#### [What is required]
Wherever the string "collar" shows up in the material below, copy that line.

........

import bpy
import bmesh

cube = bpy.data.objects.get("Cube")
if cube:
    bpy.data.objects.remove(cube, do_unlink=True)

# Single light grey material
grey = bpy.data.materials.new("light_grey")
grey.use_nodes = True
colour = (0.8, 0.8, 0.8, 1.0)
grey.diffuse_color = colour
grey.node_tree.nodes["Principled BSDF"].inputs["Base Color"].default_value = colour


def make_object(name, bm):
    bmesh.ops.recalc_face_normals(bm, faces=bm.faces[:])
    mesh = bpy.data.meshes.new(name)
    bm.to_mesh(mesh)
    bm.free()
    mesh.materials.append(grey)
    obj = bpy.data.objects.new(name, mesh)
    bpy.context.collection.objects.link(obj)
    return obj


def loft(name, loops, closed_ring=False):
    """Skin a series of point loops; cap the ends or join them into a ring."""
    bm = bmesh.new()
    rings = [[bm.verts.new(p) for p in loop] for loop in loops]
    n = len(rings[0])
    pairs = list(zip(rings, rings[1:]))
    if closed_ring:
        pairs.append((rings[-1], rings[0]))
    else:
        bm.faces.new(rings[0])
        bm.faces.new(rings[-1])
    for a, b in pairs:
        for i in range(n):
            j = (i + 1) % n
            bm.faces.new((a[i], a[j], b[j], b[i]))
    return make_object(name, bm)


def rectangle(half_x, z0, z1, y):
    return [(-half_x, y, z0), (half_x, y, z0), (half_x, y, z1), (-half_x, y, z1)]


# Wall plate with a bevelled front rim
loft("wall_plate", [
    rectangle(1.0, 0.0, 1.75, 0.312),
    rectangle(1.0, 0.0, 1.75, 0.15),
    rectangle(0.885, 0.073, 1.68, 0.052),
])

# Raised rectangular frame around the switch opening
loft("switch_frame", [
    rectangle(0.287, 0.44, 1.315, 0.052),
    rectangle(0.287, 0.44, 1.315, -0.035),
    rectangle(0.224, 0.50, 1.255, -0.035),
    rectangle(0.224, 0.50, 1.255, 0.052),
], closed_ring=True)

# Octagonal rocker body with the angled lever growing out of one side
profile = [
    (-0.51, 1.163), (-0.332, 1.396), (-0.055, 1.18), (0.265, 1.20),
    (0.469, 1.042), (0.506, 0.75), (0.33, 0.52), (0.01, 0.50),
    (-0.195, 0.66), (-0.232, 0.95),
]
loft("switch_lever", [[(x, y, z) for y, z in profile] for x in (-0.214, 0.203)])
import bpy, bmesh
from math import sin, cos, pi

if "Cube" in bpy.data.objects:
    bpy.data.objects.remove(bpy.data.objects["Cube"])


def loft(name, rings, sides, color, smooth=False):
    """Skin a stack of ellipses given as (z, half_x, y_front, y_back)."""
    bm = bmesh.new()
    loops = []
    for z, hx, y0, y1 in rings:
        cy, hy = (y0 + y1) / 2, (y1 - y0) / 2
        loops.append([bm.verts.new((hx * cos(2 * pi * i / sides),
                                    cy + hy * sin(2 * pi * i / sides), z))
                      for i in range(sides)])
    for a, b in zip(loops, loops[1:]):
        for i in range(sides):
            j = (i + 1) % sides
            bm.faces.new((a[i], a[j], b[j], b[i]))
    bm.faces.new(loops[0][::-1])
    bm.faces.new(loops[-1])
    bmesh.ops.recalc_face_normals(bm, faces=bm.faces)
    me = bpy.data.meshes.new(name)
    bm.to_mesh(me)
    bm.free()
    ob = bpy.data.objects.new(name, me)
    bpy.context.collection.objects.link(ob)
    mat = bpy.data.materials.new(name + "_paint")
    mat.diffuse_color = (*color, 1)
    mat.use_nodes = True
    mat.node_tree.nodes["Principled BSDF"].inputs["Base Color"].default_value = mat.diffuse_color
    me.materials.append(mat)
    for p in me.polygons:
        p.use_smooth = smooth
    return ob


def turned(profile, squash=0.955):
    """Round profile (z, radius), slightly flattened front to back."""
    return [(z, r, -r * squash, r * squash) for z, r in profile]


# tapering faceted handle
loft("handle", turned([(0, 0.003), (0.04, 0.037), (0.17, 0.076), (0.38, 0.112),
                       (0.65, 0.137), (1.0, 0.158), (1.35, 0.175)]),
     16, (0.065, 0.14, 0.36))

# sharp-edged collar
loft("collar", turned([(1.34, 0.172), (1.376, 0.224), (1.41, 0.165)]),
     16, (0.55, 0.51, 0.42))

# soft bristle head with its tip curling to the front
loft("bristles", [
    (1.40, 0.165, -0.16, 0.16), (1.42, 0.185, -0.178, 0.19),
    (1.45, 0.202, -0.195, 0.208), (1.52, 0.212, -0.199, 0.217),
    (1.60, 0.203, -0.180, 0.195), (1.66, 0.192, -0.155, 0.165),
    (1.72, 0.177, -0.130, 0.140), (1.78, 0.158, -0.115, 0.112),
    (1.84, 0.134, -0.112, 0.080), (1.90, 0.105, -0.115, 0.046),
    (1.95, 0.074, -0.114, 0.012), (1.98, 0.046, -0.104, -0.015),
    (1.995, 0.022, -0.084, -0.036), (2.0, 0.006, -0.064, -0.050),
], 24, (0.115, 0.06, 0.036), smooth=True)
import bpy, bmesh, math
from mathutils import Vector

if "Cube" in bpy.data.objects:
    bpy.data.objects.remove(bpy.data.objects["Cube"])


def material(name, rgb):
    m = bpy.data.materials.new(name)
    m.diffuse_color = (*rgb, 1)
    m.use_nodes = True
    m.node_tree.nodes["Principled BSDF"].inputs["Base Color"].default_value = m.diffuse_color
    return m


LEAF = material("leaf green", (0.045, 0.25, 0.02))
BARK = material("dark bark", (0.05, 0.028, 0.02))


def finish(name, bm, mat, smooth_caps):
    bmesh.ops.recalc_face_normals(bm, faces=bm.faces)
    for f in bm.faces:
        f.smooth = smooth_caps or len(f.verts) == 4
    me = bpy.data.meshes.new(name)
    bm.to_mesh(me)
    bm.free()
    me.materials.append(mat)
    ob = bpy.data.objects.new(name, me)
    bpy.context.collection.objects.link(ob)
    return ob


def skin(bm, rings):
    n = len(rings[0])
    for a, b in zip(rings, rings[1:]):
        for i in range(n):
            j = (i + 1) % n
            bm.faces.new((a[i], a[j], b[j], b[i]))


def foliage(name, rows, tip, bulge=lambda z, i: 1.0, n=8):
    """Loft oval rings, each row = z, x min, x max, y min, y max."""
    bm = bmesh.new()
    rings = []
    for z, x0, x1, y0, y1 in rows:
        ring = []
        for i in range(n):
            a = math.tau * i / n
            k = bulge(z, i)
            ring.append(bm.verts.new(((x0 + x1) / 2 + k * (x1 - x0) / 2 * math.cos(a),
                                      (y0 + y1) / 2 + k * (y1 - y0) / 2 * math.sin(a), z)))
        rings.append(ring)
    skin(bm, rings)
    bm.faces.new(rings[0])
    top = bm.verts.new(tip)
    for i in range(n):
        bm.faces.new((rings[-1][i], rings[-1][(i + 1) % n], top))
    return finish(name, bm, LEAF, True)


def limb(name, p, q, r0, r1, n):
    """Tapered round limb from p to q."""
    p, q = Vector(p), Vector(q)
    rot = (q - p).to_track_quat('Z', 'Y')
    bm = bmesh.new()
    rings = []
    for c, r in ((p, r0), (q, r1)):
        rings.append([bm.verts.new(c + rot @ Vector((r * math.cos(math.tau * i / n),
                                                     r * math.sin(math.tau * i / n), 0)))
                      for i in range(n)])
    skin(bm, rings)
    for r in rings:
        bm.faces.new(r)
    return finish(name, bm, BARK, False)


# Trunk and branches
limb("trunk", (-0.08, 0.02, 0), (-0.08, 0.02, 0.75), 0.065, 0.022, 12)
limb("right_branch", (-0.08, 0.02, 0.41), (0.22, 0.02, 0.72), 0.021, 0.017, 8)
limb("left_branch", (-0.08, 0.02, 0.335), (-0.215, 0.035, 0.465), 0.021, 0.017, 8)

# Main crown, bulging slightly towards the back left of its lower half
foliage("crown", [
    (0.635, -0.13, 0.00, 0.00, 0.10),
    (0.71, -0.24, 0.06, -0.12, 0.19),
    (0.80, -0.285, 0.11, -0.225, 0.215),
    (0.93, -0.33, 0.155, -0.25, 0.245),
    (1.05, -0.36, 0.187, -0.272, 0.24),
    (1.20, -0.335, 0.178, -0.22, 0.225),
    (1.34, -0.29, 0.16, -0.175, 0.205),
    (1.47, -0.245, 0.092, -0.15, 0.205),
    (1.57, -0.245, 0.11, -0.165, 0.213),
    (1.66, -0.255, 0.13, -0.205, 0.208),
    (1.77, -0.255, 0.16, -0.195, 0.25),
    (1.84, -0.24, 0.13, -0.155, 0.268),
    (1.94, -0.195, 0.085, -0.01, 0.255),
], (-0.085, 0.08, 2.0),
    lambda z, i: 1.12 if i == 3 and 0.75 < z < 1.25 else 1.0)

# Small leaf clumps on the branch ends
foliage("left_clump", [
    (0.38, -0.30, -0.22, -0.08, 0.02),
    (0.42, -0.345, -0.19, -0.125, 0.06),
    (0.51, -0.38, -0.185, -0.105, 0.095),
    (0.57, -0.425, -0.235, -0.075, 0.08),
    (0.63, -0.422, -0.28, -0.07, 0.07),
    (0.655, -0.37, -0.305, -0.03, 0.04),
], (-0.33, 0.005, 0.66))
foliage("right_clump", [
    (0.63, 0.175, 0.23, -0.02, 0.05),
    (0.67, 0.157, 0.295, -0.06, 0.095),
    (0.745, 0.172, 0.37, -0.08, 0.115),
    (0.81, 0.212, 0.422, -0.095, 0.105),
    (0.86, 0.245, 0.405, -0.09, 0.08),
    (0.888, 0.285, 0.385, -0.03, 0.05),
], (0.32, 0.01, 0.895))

........

#### [Written answer]
# sharp-edged collar
loft("collar", turned([(1.34, 0.172), (1.376, 0.224), (1.41, 0.165)]),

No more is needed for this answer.